The AI progress challenges we can’t ignore 

In Stephen Hawking’s posthumously published book, Brief Answers to the Big Questions, he notes that “the short-term impact of AI depends on who controls it, the long-term impact depends on whether it can be controlled at all.”

For this reason, there are a number of areas we need to monitor as this technology develops: 

It’s been well-documented that AI products are prone to bias due to the developers who built the software or the data sets that they’re training from. If we don’t address this reality, the problem will only compound as the technology scales. To make AI as valuable as possible for society, diversity will need to be improved from the earliest stages of development through to the rules and regulations surrounding its use in the private and public sectors. 

Next, the legal and protective implications with regards to AI are likely to be much trickier to unpack. On the one hand, the technology is so transformative that our current policies and frameworks when it comes to fair practice, competitive advantage, data control and IP ownership are unlikely to suffice the more widespread AI becomes in everyday usage. Here, the aforementioned focus on bringing AI ethics and law into prominence at our educational institutions will be crucial to manage this going forward.

Finally, there are still a number of technical question marks on how AI performs and delivers its results. For example, the so-called “black box algorithm” in which inputs and processes are hidden from public view, and “black box” results in which even the developers can’t explain how the software managed to reach a conclusion are both great examples of this in action. If we hope to give AI more responsibility in future the presence of unexplainable decisions in algorithms must be solved. 

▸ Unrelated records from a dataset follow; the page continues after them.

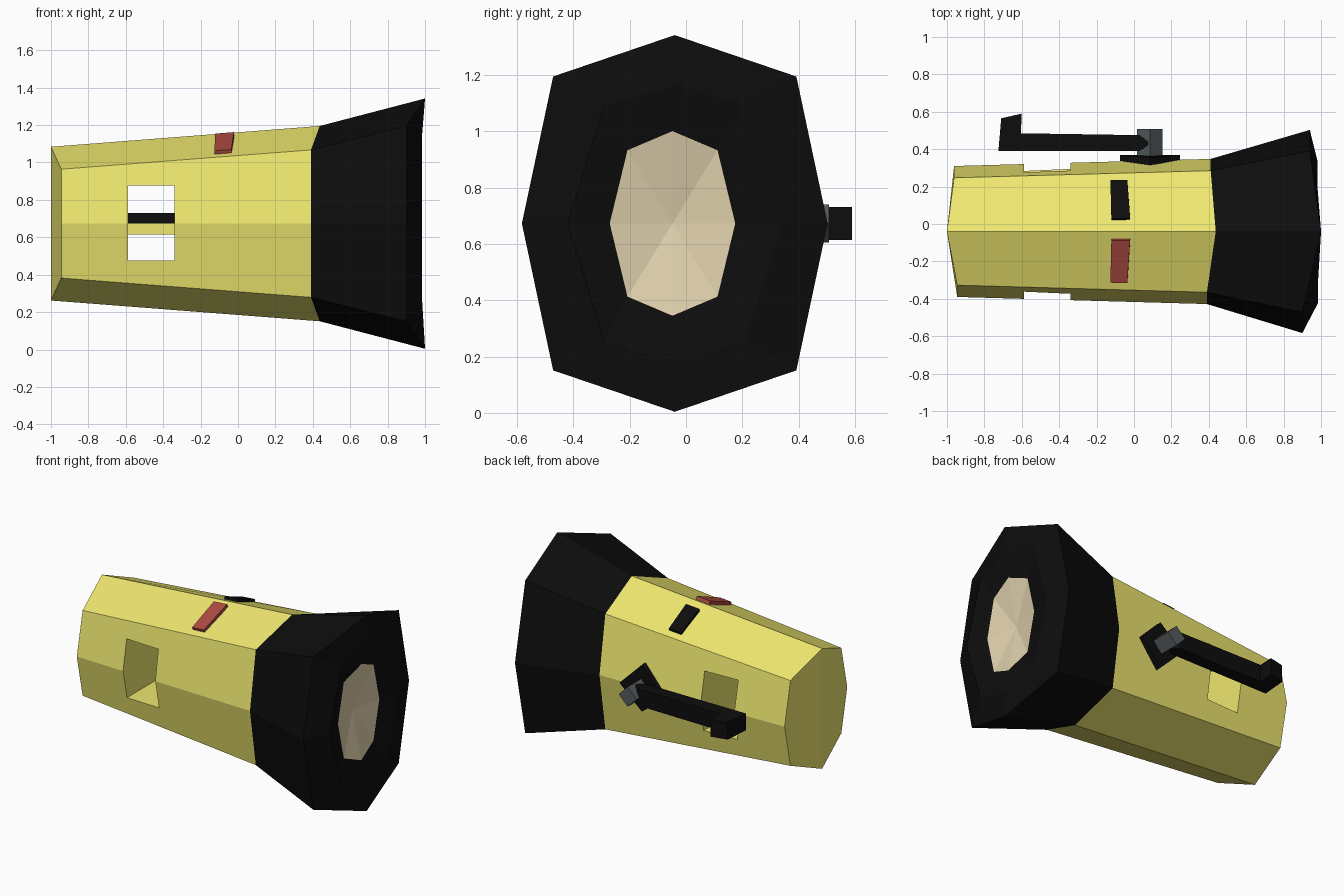
import bpy, bmesh
from mathutils import Vector

if "Cube" in bpy.data.objects:
    bpy.data.objects.remove(bpy.data.objects["Cube"])

CY, CZ = -0.04, 0.673


def material(name, rgb):
    m = bpy.data.materials.new(name)
    m.diffuse_color = (*rgb, 1)
    m.use_nodes = True
    m.node_tree.nodes["Principled BSDF"].inputs["Base Color"].default_value = m.diffuse_color
    return m


YELLOW = material("yellow", (0.86, 0.80, 0.16))
BLACK = material("black", (0.004, 0.004, 0.004))
RED = material("red", (0.42, 0.07, 0.055))
STEEL = material("steel", (0.09, 0.105, 0.115))
CREAM = material("cream", (0.75, 0.64, 0.42))


def make(name, verts, faces, *mats):
    me = bpy.data.meshes.new(name)
    me.from_pydata(verts, [], faces)
    bm = bmesh.new()
    bm.from_mesh(me)
    bmesh.ops.recalc_face_normals(bm, faces=bm.faces)
    bm.to_mesh(me)
    bm.free()
    for m in mats:
        me.materials.append(m)
    ob = bpy.data.objects.new(name, me)
    bpy.context.collection.objects.link(ob)
    return ob


def ring(x_mid, x_back, x_front, side, diag, rz, dz, cy=CY):
    """Eight-sided ring, starting at the top and going round by the back."""
    return [(x_mid, cy, CZ + rz), (x_back, cy + diag, CZ + dz),
            (x_back, cy + side, CZ), (x_back, cy + diag, CZ - dz),
            (x_mid, cy, CZ - rz), (x_front, cy - diag, CZ - dz),
            (x_front, cy - side, CZ), (x_front, cy - diag, CZ + dz)]


def bridge(count, n=8):
    return [(r * n + i, r * n + (i + 1) % n, (r + 1) * n + (i + 1) % n, (r + 1) * n + i)
            for r in range(count - 1) for i in range(n)]


def prism(name, loops, *mats):
    """Closed solid through equal loops of points."""
    n = len(loops[0])
    last = (len(loops) - 1) * n
    faces = bridge(len(loops), n) + [tuple(range(n)), tuple(range(last, last + n))]
    return make(name, [p for l in loops for p in l], faces, *mats)


back = ring(-1.0, -0.962, -0.945, 0.35, 0.287, 0.411, 0.291)
neck = ring(0.437, 0.41, 0.39, 0.388, 0.325, 0.522, 0.394)
rim = ring(1.0, 0.94, 0.90, 0.543, 0.432, 0.669, 0.522)
bezel = ring(0.985, 0.98, 0.985, 0.38, 0.25, 0.49, 0.42)
lens_edge = ring(0.965, 0.945, 0.945, 0.223, 0.16, 0.328, 0.26, -0.048)

# Tapered yellow body, creased end cap
caps = [(0, 1, 2, 3, 4), (4, 5, 6, 7, 0), (8, 9, 10, 11, 12), (12, 13, 14, 15, 8)]
body = make("body", back + neck, bridge(2) + caps, YELLOW)

# Grip opening cut through the body
x0, x1, z0, z1 = -0.588, -0.34, 0.475, 0.878
cutter = prism("grip_cutter", [[(x0, y, z0), (x1, y, z0), (x1, y, z1), (x0, y, z1)]
                               for y in (-1, 1)], YELLOW)
cutter.hide_render = True
cutter.hide_set(True)
cut = body.modifiers.new("grip_opening", 'BOOLEAN')
cut.operation = 'DIFFERENCE'
cut.solver = 'EXACT'
cut.object = cutter

# Flared head and dished lens
make("head", neck + rim + bezel + lens_edge, bridge(4), BLACK)
make("lens", lens_edge + [(0.90, -0.048, CZ)],
     [(i, (i + 1) % 8, 8) for i in range(8)], CREAM)


# Switches lying on the two upper faces
def switch(name, side, t0, t1, mat):
    d = 1 if side > 0 else 7

    def on_face(x, t):
        f = (x + 0.97) / 1.39
        top = Vector(back[0]).lerp(Vector(neck[0]), f)
        low = Vector(back[d]).lerp(Vector(neck[d]), f)
        p = top.lerp(low, t)
        return Vector((x, p.y, p.z))

    base = [on_face(-0.12, t0), on_face(-0.02, t0), on_face(-0.035, t1), on_face(-0.125, t1)]
    up = Vector((-0.06, side * 0.36, 0.93)) * 0.02
    prism(name, [[p - up for p in base], [p + up for p in base]], mat)


switch("black_switch", 1, 0.2, 0.86, BLACK)
switch("red_switch", -1, 0.13, 0.86, RED)


# Diamond mounting plate and pivot on the back
def diamond(y, r, mid_y=None):
    m = y if mid_y is None else mid_y
    return [(0.085 - r, y, CZ), (0.085, m, CZ + r), (0.085 + r, y, CZ), (0.085, m, CZ - r)]


prism("mounting_plate", [diamond(0.338, 0.16, 0.315), diamond(0.368, 0.16, 0.355)], BLACK)
prism("pivot", [diamond(0.35, 0.068), diamond(0.508, 0.068)], STEEL)

# Hooked handle arm
outline = [(0.03, 0.39), (0.085, 0.43), (0.03, 0.475), (-0.605, 0.485),
           (-0.60, 0.59), (-0.71, 0.565), (-0.725, 0.39)]
handle = prism("handle", [[(x, y, CZ + dz) for x, y in outline]
                          for dz in (-0.058, 0, 0.058)], BLACK, YELLOW)
for p in handle.data.polygons:
    if p.normal.y < -0.9 and p.center.z < CZ:
        p.material_index = 1
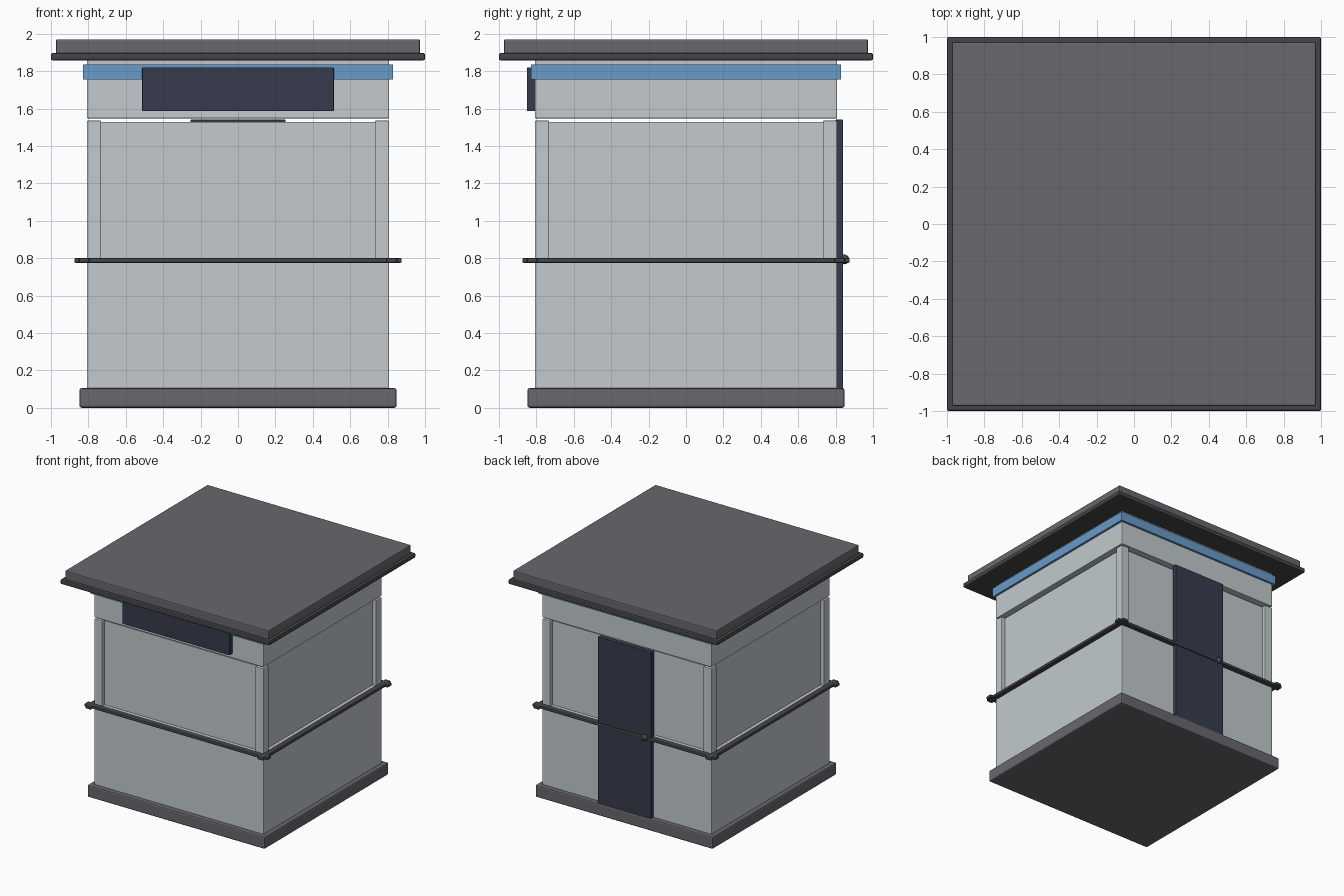
import bpy, bmesh, math

if "Cube" in bpy.data.objects:
    bpy.data.objects.remove(bpy.data.objects["Cube"])


def material(name, rgb):
    m = bpy.data.materials.new(name)
    m.diffuse_color = (*rgb, 1)
    m.use_nodes = True
    m.node_tree.nodes["Principled BSDF"].inputs["Base Color"].default_value = m.diffuse_color
    return m


WALL = material("pale grey wall", (0.54, 0.59, 0.61))
GREY = material("mid grey", (0.14, 0.14, 0.155))
TRIM = material("dark grey trim", (0.06, 0.06, 0.066))
NAVY = material("dark navy", (0.038, 0.044, 0.075))
BLUE = material("blue", (0.14, 0.33, 0.60))


def finish(name, bm, mat, bevel=0.0):
    me = bpy.data.meshes.new(name)
    bm.to_mesh(me)
    bm.free()
    me.materials.append(mat)
    ob = bpy.data.objects.new(name, me)
    bpy.context.collection.objects.link(ob)
    if bevel:
        mod = ob.modifiers.new("bevel", 'BEVEL')
        mod.width = bevel
        mod.segments = 2
    return ob


def box(name, x0, x1, y0, y1, z0, z1, mat, bevel=0.0):
    bm = bmesh.new()
    bmesh.ops.create_cube(bm, size=1)
    for v in bm.verts:
        v.co = ((x0 + x1) / 2 + v.co.x * (x1 - x0),
                (y0 + y1) / 2 + v.co.y * (y1 - y0),
                (z0 + z1) / 2 + v.co.z * (z1 - z0))
    return finish(name, bm, mat, bevel)


def slab(name, r, z0, z1, mat, bevel=0.0):
    return box(name, -r, r, -r, r, z0, z1, mat, bevel)


# Base, lower walls, recessed upper panels and header
slab("base", 0.848, 0.0, 0.105, GREY, 0.012)
slab("lower_walls", 0.808, 0.09, 0.80, WALL, 0.006)
slab("upper_panels", 0.775, 0.79, 1.527, WALL)
slab("header", 0.808, 1.547, 1.87, WALL, 0.006)

# Blue band and two-step roof
slab("blue_band", 0.828, 1.755, 1.835, BLUE)
slab("roof_lip", 1.0, 1.857, 1.897, TRIM, 0.01)
slab("roof_top", 0.973, 1.89, 1.97, GREY, 0.008)

# Corner posts
for sx in (-1, 1):
    for sy in (-1, 1):
        x, y = 0.77 * sx, 0.77 * sy
        box("corner_post", x - 0.038, x + 0.038, y - 0.038, y + 0.038,
            0.79, 1.536, WALL, 0.006)

# Rails on all four sides, crossing at the corners
for s in (-1, 1):
    a, b = sorted((0.795 * s, 0.85 * s))
    box("rail_long", -0.875, 0.875, a, b, 0.775, 0.801, TRIM, 0.007)
    box("rail_side", a, b, -0.875, 0.875, 0.775, 0.801, TRIM, 0.007)

# Front sign board and back door with knob
box("sign_board", -0.512, 0.512, -0.85, -0.805, 1.587, 1.82, NAVY, 0.003)
box("door", -0.255, 0.255, 0.80, 0.84, 0.10, 1.54, NAVY, 0.003)
bm = bmesh.new()
bmesh.ops.create_uvsphere(bm, u_segments=16, v_segments=10, radius=0.026)
for v in bm.verts:
    v.co.x -= 0.2
    v.co.y += 0.846
    v.co.z += 0.793
for f in bm.faces:
    f.smooth = True
finish("door_knob", bm, TRIM)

With over 100 million users and counting, ChatGPT has already become one of the most seminal product launches we’ve seen in recent decades. While the jury is still out on just how disruptive generative-AI will be in the near-term, it has shown us that we’re just scratching the surface when it comes to where, and how, we use AI in the future.